The amount of data produced by WGS can be “overwhelming,” Dr. Imanian told an IFSH symposium in May. The data analysis requires a proficiency in bioinformatics, which could be problematic for industry, while data interpretation “is far from simple, even for trained bioinformaticians,” he added. Thus, while U.S. and international food safety regulators are increasingly embracing WGS, the food industry has been reluctant. A notable exception has been the Consortium for Sequencing the Food Supply Chain, an initiative started in 2015 by IBM Research and Mars Inc. Recently joined by Bio-Rad Laboratories, the consortium is sequencing the genetic material of food and soil samples in order to create a “microbial baseline” to better understand the factors behind contamination and foodborne disease.
In 2011, the CDC, FDA, and USDA’s Food Safety and Inspection Service established the Interagency Food Safety Analytics Collaboration (IFSAC) to improve coordination of federal food safety analytic efforts and address cross-cutting priorities for food safety data collection, analysis, and use. In addition to Campylobacter and Salmonella, IFSAC’s efforts have been directed at E. coli and Listeria monocytogenes.
During its first five years, IFSAC developed a new food categorization scheme, which CDC now uses to classify food implicated in outbreaks, as well as an agreed-upon method for estimating sources of foodborne illnesses. In its latest strategic plan, IFSAC outlines three goals for 2017-2021: 1) improve the use and quality of new and existing data sources, 2) improve analytic methods and models, and 3) enhance communications about its analytic products.
- Data sources. Current sources, such as for foodborne illness outbreaks, are valuable but also incomplete and inconsistent. To address this, IFSAC will acquire additional data sources such as regulatory sampling data and WGS information. IFSAC will also work with state and local public health and regulatory agencies to obtain more and better outbreak reporting.
- Analytic methods. While there’s been progress in applying new methods and models for attributing foodborne illnesses, no best data sources or approaches have been identified. IFSAC will expand its scientific exchanges to identify gaps, develop ways to incorporate sporadic illness surveillance data, and integrate multiple data sources into estimates and analyses.
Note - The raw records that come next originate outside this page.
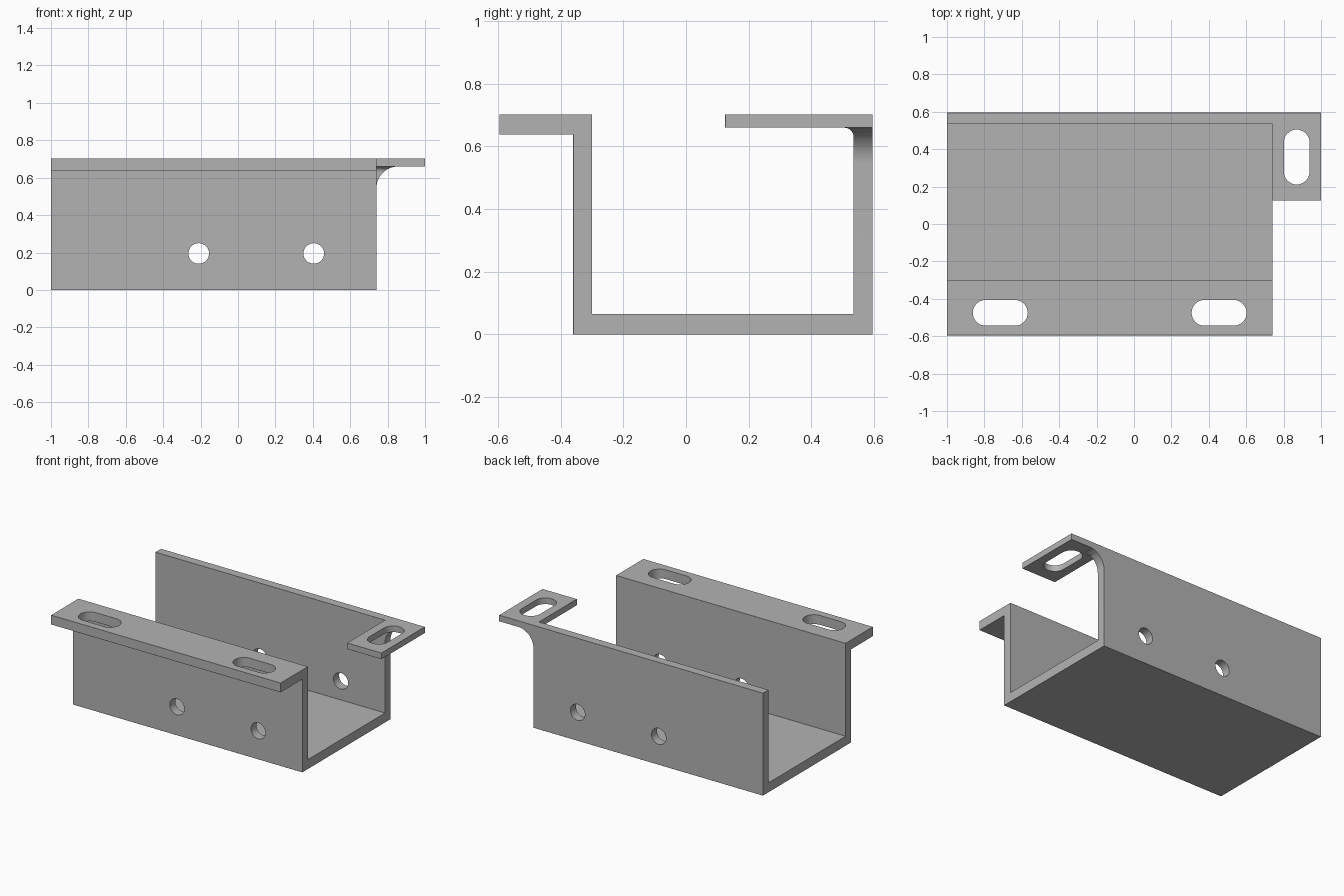
import bpy
import bmesh
import math
from mathutils import Vector

cube = bpy.data.objects.get("Cube")
if cube:
    bpy.data.objects.remove(cube, do_unlink=True)

steel = bpy.data.materials.new("plain grey steel")
grey = (0.45, 0.45, 0.45, 1)
steel.use_nodes = True
steel.diffuse_color = grey
steel.node_tree.nodes["Principled BSDF"].inputs["Base Color"].default_value = grey


def prism(name, outline, axis, start, end):
    """Extrude a 2D outline along one axis; the outline uses the other two in order."""
    def place(p, d):
        coords = list(p)
        coords.insert("xyz".index(axis), d)
        return Vector(coords)
    bm = bmesh.new()
    face = bm.faces.new([bm.verts.new(place(p, start)) for p in outline])
    grown = bmesh.ops.extrude_face_region(bm, geom=[face])["geom"]
    shift = place((0, 0), end - start)
    bmesh.ops.translate(bm, vec=shift, verts=[v for v in grown if isinstance(v, bmesh.types.BMVert)])
    bmesh.ops.recalc_face_normals(bm, faces=bm.faces)
    mesh = bpy.data.meshes.new(name)
    bm.to_mesh(mesh)
    bm.free()
    mesh.materials.append(steel)
    obj = bpy.data.objects.new(name, mesh)
    bpy.context.collection.objects.link(obj)
    return obj


def apply_modifier(obj, mod):
    bpy.context.view_layer.objects.active = obj
    bpy.ops.object.modifier_apply(modifier=mod.name)


def combine(obj, other, operation):
    mod = obj.modifiers.new(operation.title(), "BOOLEAN")
    mod.operation, mod.object, mod.solver = operation, other, "EXACT"
    apply_modifier(obj, mod)
    bpy.data.objects.remove(other, do_unlink=True)


def arc(cx, cy, r, a0, a1, steps):
    angles = [math.radians(a0 + (a1 - a0) * i / steps) for i in range(steps + 1)]
    return [(cx + r * math.cos(a), cy + r * math.sin(a)) for a in angles]


def slot(cx, cy, half, r, along_x=True):
    """Outline with round ends; half is the straight half length."""
    if along_x:
        return arc(cx + half, cy, r, -90, 90, 16) + arc(cx - half, cy, r, 90, 270, 16)
    return arc(cx, cy + half, r, 0, 180, 16) + arc(cx, cy - half, r, 180, 360, 16)


END = 0.74               # right end of the channel
FRONT, BACK = -0.36, 0.595
WALL = 0.06
TOP = 0.702
TAB_BASE = 0.66

# Channel with the front mounting flange
profile = [(FRONT, 0), (BACK, 0), (BACK, TOP), (BACK - WALL, TOP),
           (BACK - WALL, 0.065), (FRONT + WALL, 0.065), (FRONT + WALL, TOP),
           (-BACK, TOP), (-BACK, 0.638), (FRONT, 0.638)]
bracket = prism("channel_bracket", profile, "x", -1, END)

# End tab at the top of the back wall
tab = prism("end_tab", [(END, 0.125), (1, 0.125), (1, BACK), (0.6, BACK),
                        (0.6, BACK - WALL), (END, BACK - WALL)], "z", TAB_BASE, TOP)
combine(bracket, tab, "UNION")

# Curved gusset under the tab, with a small fillet on its inner side
R = 0.115
web = [(END - 0.02, TAB_BASE + 0.01), (END - 0.02, TAB_BASE - R)]
web += arc(END + R, TAB_BASE - R, R, 180, 90, 14) + [(END + R, TAB_BASE + 0.01)]
gusset = prism("gusset", web, "y", 0.5, BACK)
f = 0.03
inner = BACK - WALL
section = [(BACK, 0.5), (BACK, TOP), (inner - f, TOP)]
section += arc(inner - f, TAB_BASE - f, f, 90, 0, 8) + [(inner, 0.5)]
combine(gusset, prism("gusset_section", section, "x", END, 0.95), "INTERSECT")
combine(bracket, gusset, "UNION")

# Fine chamfer on the outer edges
bevel = bracket.modifiers.new("Edge chamfer", "BEVEL")
bevel.width, bevel.segments = 0.004, 1
bevel.limit_method, bevel.angle_limit = "ANGLE", math.radians(50)
apply_modifier(bracket, bevel)

# Round holes through both walls
for x in (-0.21, 0.405):
    combine(bracket, prism("wall_hole", arc(x, 0.195, 0.055, 0, 348.75, 31), "y", -0.5, 0.8), "DIFFERENCE")

# Slots in the flange and the tab
for x in (-0.715, 0.455):
    combine(bracket, prism("flange_slot", slot(x, -0.475, 0.078, 0.069), "z", 0.5, 0.8), "DIFFERENCE")
combine(bracket, prism("tab_slot", slot(0.87, 0.358, 0.078, 0.069, False), "z", 0.5, 0.8), "DIFFERENCE")

bpy.ops.object.select_all(action="DESELECT")
bracket.select_set(True)
bpy.context.view_layer.objects.active = bracket
bpy.ops.object.shade_smooth_by_angle(angle=math.radians(30))
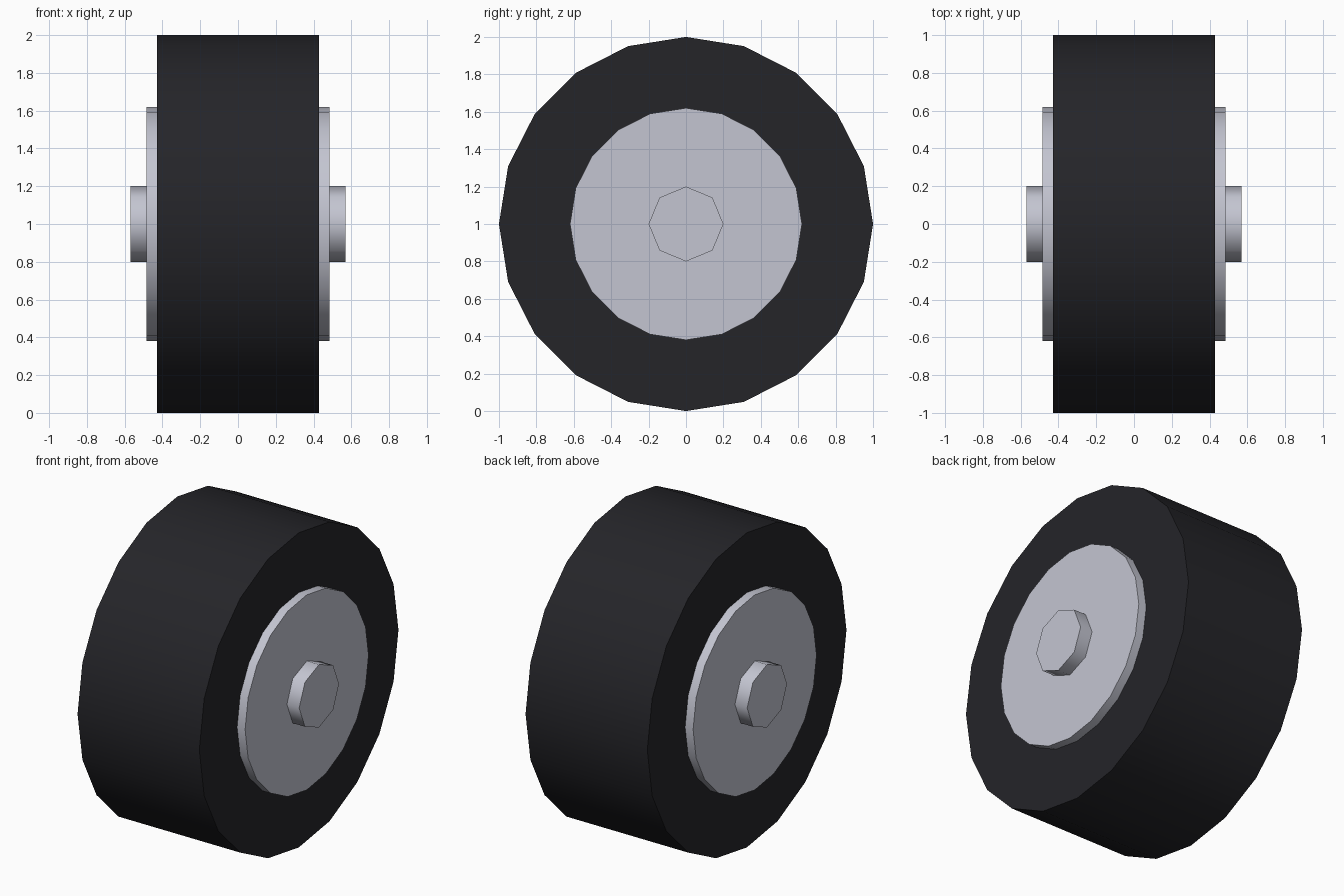
import bpy
from math import pi, radians

if "Cube" in bpy.data.objects:
    bpy.data.objects.remove(bpy.data.objects["Cube"])


def material(name, color):
    mat = bpy.data.materials.new(name)
    mat.diffuse_color = (*color, 1)
    mat.use_nodes = True
    mat.node_tree.nodes["Principled BSDF"].inputs["Base Color"].default_value = mat.diffuse_color
    return mat


rubber = material("dark_rubber", (0.018, 0.018, 0.022))
metal = material("pale_metal", (0.55, 0.56, 0.64))


def disc(name, sides, radius, half_width, mat):
    """Cylinder along x with a corner pointing straight up."""
    bpy.ops.mesh.primitive_cylinder_add(
        vertices=sides, radius=radius, depth=2 * half_width,
        location=(0, 0, 1), rotation=(0, pi / 2, 0))
    obj = bpy.context.object
    obj.name = name
    obj.data.materials.append(mat)
    bpy.ops.object.transform_apply(location=False, rotation=True, scale=True)
    # Smooth round the rim, crisp at the flat ends
    bpy.ops.object.shade_smooth_by_angle(angle=radians(50))
    return obj


# Tyre, wheel disc showing on both sides, and axle through the middle
disc("tyre", 20, 1.0, 0.428, rubber)
disc("wheel_disc", 20, 0.62, 0.484, metal)
disc("axle", 8, 0.2, 0.57, metal)
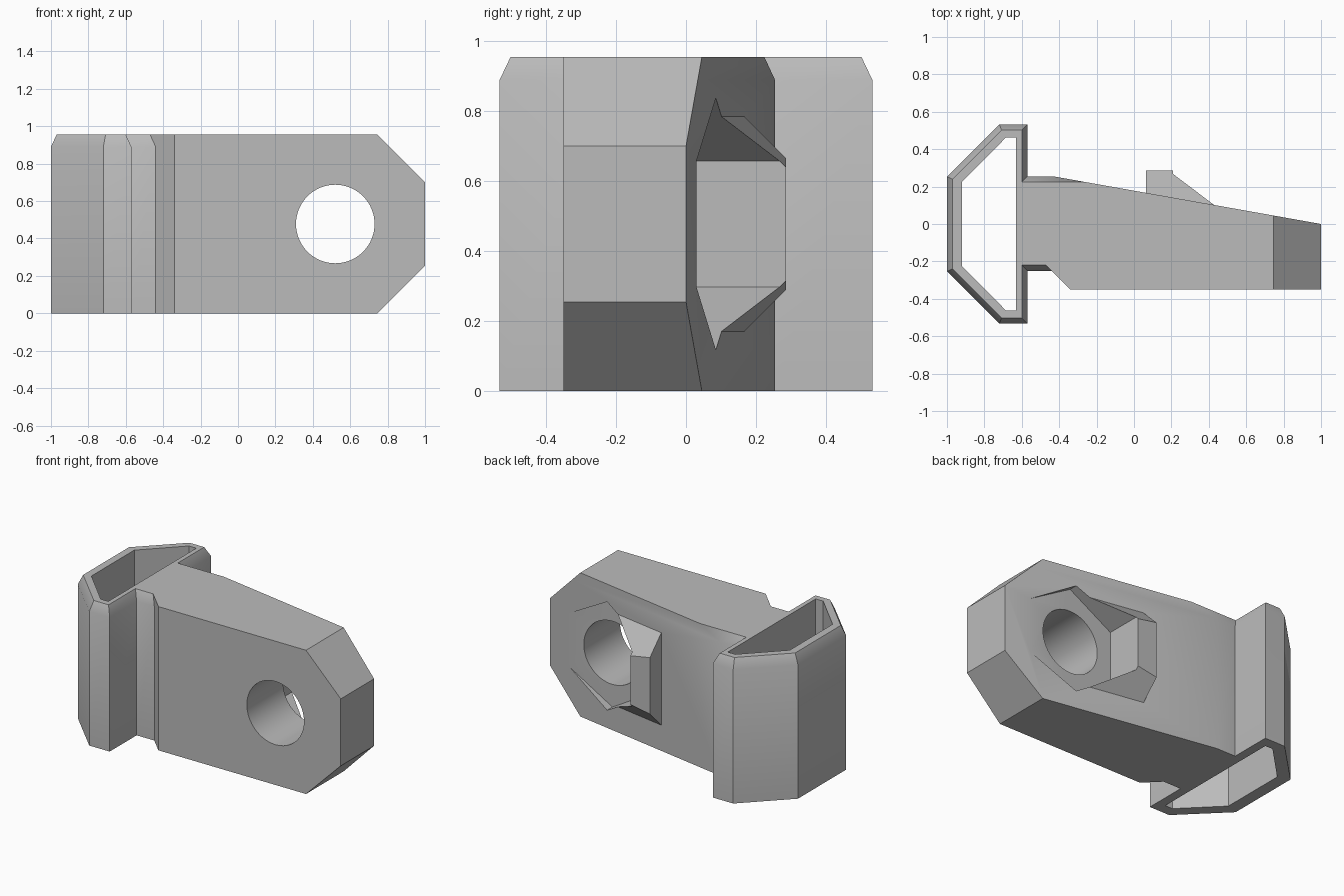
import bpy, bmesh, math

if "Cube" in bpy.data.objects:
    bpy.data.objects.remove(bpy.data.objects["Cube"])

H = 0.955          # overall height
MID = H / 2        # mirror height of the arm features
HOLE_X = 0.52      # bolt axis


def slope(x):
    """y of the tapered back face of the arm."""
    return 0.178 * (1 - x)


def loft(name, rings):
    """Closed solid through rings of equal point count."""
    bm = bmesh.new()
    loops = [[bm.verts.new(p) for p in ring] for ring in rings]
    n = len(loops[0])
    for a, b in zip(loops, loops[1:]):
        for i in range(n):
            j = (i + 1) % n
            bm.faces.new((a[i], a[j], b[j], b[i]))
    bm.faces.new(loops[0][::-1])
    bm.faces.new(loops[-1])
    bmesh.ops.recalc_face_normals(bm, faces=bm.faces)
    mesh = bpy.data.meshes.new(name)
    bm.to_mesh(mesh)
    bm.free()
    ob = bpy.data.objects.new(name, mesh)
    bpy.context.collection.objects.link(ob)
    return ob


def up(points, z):
    return [(x, y, z) for x, y in points]


def along_y(points, y):
    return [(x, y, z) for x, z in points]


def polygon(radius, sides, start):
    return [(HOLE_X + radius * math.cos(start + math.tau * i / sides),
             MID + radius * math.sin(start + math.tau * i / sides)) for i in range(sides)]


def combine(target, tool, operation):
    mod = target.modifiers.new(tool.name, 'BOOLEAN')
    mod.object, mod.operation, mod.solver = tool, operation, 'EXACT'
    bpy.context.view_layer.objects.active = target
    bpy.ops.object.modifier_apply(modifier=mod.name)
    bpy.data.objects.remove(tool)


# Sleeve and arm in one outline, with a bevelled top rim
outline = [(-1, -.253), (-.72, -.533), (-.57, -.533), (-.57, -.25), (-.44, -.25),
           (-.34, -.35), (1, -.35), (1, 0), (-.43, slope(-.43)), (-.57, slope(-.43)),
           (-.57, .533), (-.72, .533), (-1, .253)]
rim = [(-.97, -.24), (-.708, -.502), (-.6, -.502), (-.6, -.22), (-.47, -.22),
       (-.34, -.35), (1, -.35), (1, 0), (-.26, slope(-.26)), (-.6, slope(-.26)),
       (-.6, .502), (-.708, .502), (-.97, .24)]
bracket = loft("bracket", [up(outline, 0), up(outline, 0.89), up(rim, H)])

# Raised nut guard on the back, with sides leaning in
rings = []
for x in (0.065, 0.5):
    s, y = slope(x), 0.286
    half = [(s - .06, .307), (s, .307), (y, .307 - (y - s))]
    rings.append([(x, a, MID + b) for a, b in half] +
                 [(x, a, MID - b) for a, b in reversed(half)])
combine(bracket, loft("nut_guard", rings), 'UNION')

# Slot through the sleeve
slot = [(-.92, -.225), (-.685, -.462), (-.63, -.462),
        (-.63, .462), (-.685, .462), (-.92, .225)]
combine(bracket, loft("sleeve_slot", [up(slot, -.1), up(slot, 1.1)]), 'DIFFERENCE')

# Hexagonal nut pocket and round bolt hole
pocket = polygon(0.36, 6, math.pi / 2)
combine(bracket, loft("nut_pocket", [along_y(pocket, .03), along_y(pocket, .6)]), 'DIFFERENCE')
hole = polygon(0.21, 64, 0)
combine(bracket, loft("bolt_hole", [along_y(hole, -.6), along_y(hole, .6)]), 'DIFFERENCE')

# Cut corners at the tip of the arm
for side in (-1, 1):
    corner = [(.645, MID + side * (MID + .1)), (1.1, MID + side * (MID + .1)),
              (1.1, MID + side * (MID - .355))]
    combine(bracket, loft("tip_corner", [along_y(corner, -.6), along_y(corner, .6)]), 'DIFFERENCE')

# Colour and shading
grey = bpy.data.materials.new("light grey")
grey.diffuse_color = (0.5, 0.5, 0.5, 1)
grey.use_nodes = True
grey.node_tree.nodes["Principled BSDF"].inputs["Base Color"].default_value = grey.diffuse_color
bracket.data.materials.clear()
bracket.data.materials.append(grey)
for p in bracket.data.polygons:
    p.material_index = 0
bpy.ops.object.select_all(action='DESELECT')
bracket.select_set(True)
bpy.context.view_layer.objects.active = bracket
bpy.ops.object.shade_smooth_by_angle(angle=math.radians(30))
- Enhance communications. Because foodborne illness attribution is complex and constantly changing, effective communication with health practitioners, academics, industry, and the public is vitally important. IFSAC intends to improve and expand these relationships.
“It is always positive to see different parts of the government collaborating on food safety issues, although, as always, the issues are lack of funding and lack of time to move things forward,” says David Acheson, MD, founder and CEO of the Acheson Group and a former FDA associate commissioner for foods. “But we should always be looking to do more because there is always more to do,” he says.